Flights and Frustration
Oh, don’t worry! By this title, you might think I’m getting ready to vent about delayed flights or lost luggage or the like. Negative. But, before I get into the meat of this notion, let me pose a question to ya:
Ever had your day totally ruined by one person’s comment? Could have been someone who just looked at you crossways. Or maybe it was a partner or spouse who complained about something you did. Or a cashier who acted like your patronage was just the biggest thorn in his/her side. But, c’mon, admit it, the actions of others sometimes have negative impact on our days, right? Unless you have incredibly thick skin, I’ll wager a shiny nickle you’ve walked away from an encounter hurt and angry and saying, “What did I do to deserve that?”
A few weeks ago, I did have a delayed flight. For five hours, but who’s counting, right? Again, I’m not complaining here, just stating fact. And observation.
I’m totally spitballing at this stat, but I would think 50% of people on airplanes are not frequent flyers. I could look up the real stats on this, but I’m lazy. And it’s not the point.
Just like anything, if you’re not used to it, an event can be uncomfortable. And nerve racking. And maybe a little scary. And, if nothing else, time consuming.
You’re catching a flight. You don’t know the airport. You don’t know when you need your I.D. and/or boarding pass. Heck, you may not know that a boarding pass is the same thing as a ticket. And you don’t know where to take your luggage to get it checked. And you don’t know how much it’s going to cost. And you’re unclear about the overhead announcements about liquids and gels having to be in a Ziploc bag. And under three ounces? But, you’ve got a 12 oz. bottle of mouthwash in your luggage. And it’s not in a Ziploc. And does it have to be a Ziploc brand plastic bag? And you don’t know exactly how to go through security. Do I have to take my shoes off? Everything out of pockets? Can I keep my boarding pass in my pocket? Do I have to take off my hat? My glasses have metal in them, will it set off the alarm? I’m not a terrorist, but the TSA agent is looking at me weird, like I’m trying to hide something.
Confusing? Yes. And, I’d think of the folks who don’t do this every week, month or year, by the time you actually get on the plane, you’re frazzled.
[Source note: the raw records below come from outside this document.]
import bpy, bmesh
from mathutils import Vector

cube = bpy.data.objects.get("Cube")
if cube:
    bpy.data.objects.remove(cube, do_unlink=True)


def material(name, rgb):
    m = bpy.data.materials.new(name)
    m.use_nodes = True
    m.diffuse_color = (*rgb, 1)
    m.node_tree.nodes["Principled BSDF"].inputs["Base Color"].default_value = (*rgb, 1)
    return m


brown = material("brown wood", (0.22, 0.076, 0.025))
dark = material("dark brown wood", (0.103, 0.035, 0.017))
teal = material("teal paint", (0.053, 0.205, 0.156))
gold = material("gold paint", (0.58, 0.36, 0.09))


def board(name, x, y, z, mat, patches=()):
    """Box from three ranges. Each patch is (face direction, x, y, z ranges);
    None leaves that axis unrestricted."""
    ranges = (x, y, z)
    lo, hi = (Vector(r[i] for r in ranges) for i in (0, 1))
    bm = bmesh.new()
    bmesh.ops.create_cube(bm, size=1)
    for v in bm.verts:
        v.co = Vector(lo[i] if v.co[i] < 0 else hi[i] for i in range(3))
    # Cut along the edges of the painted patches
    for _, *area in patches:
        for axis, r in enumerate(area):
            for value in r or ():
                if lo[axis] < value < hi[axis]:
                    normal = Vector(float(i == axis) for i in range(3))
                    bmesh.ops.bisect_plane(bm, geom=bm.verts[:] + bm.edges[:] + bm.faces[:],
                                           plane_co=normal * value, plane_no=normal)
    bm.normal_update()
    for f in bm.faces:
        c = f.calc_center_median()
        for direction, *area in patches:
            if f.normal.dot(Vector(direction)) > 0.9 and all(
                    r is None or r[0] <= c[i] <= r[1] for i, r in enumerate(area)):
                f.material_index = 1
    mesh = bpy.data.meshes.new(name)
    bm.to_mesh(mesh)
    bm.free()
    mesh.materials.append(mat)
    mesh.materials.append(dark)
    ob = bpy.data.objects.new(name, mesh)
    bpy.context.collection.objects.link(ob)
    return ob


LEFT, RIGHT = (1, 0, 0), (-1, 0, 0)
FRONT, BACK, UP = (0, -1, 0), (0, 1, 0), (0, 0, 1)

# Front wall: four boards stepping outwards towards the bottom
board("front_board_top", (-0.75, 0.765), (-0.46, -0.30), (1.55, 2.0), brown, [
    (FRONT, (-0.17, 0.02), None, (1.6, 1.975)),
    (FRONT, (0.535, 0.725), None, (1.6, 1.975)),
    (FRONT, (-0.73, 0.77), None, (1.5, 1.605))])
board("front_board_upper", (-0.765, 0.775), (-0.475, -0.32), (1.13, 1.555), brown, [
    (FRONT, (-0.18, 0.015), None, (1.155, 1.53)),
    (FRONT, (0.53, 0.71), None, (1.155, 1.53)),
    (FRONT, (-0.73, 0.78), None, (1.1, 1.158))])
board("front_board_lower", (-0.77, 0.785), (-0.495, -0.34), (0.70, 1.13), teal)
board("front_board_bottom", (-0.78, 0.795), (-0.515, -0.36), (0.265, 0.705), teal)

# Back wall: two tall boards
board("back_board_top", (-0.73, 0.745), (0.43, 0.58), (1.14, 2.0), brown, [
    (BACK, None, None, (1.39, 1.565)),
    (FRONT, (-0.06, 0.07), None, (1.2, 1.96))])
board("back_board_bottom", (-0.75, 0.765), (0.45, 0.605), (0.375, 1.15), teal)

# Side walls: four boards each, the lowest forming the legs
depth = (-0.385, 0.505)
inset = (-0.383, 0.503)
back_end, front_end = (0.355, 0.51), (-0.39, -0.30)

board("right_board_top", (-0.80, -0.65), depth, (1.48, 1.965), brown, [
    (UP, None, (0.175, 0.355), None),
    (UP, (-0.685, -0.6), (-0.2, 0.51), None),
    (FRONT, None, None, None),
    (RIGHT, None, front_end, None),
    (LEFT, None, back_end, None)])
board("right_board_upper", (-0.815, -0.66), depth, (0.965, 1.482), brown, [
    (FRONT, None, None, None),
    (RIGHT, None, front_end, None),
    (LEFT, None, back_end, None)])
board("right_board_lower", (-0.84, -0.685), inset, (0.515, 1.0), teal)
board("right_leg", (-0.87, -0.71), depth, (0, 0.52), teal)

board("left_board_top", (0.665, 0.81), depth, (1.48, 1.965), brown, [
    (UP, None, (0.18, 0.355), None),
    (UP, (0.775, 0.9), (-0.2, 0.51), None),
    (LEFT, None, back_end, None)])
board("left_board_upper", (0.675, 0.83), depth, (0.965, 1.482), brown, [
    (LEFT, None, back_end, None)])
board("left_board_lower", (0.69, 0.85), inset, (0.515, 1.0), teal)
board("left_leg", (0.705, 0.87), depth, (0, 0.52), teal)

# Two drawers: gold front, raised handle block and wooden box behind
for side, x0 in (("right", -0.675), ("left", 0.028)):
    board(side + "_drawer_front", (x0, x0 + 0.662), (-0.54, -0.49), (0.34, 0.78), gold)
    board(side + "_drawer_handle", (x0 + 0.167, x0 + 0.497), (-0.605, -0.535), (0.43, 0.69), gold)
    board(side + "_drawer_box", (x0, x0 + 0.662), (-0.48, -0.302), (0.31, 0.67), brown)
And, if there’s a delay? OMG! Stress and frustration are as high as Everest!
So, back to my five hour delay. When we got on the plane, the flight attendant greeting everyone just couldn’t have been more pleasant. She said hi to everyone as they got on, apologized for the delay and said she’d do whatever she could to make it up to passengers.
Was the delay her fault? No. Did she like waiting for them to bring in another plane due to mechanical issues? No. Did it add an extra five hours to her work day? Yes. And still? She was courteous and pleasant and it was not her fault. Yet? Passengers still got on the plane and, after being greeted so sweet like, just berated this flight attendant. I felt horrible for her. I wanted to smack the other passengers and show them how ridiculous they were being. And yet? The flight attendant could do nothing but keep apologizing and promise they were going as fast as they could. If this flight attendant got rattled, she sure didn’t show it. I really admire her. Seriously, I’m not a fan of this airline, but this flight attendant was the bomb for her ability to NOT take things personally.
Know who this reminds me of? Nurses. They work 8 or 12 hour shifts, usually on their feet the whole time. They are taking care of people at their worst. People who are vulnerable, hurting and potentially on lots of pain killers. They get talked down to, complained to and, often, disrespected by someone who is in a losing situation…just like we were on this delayed flight. And still? Nurses keep that compassion going, letting insults and curses run off their back like they’re nothing. Keeping that calm, pleasant demeanor and NOT getting rattled by people who are in a losing situation is so, so admirable. Thank you, nurses, thank you, flight attendants, for not allowing the bad days of others to effect your care and customer service.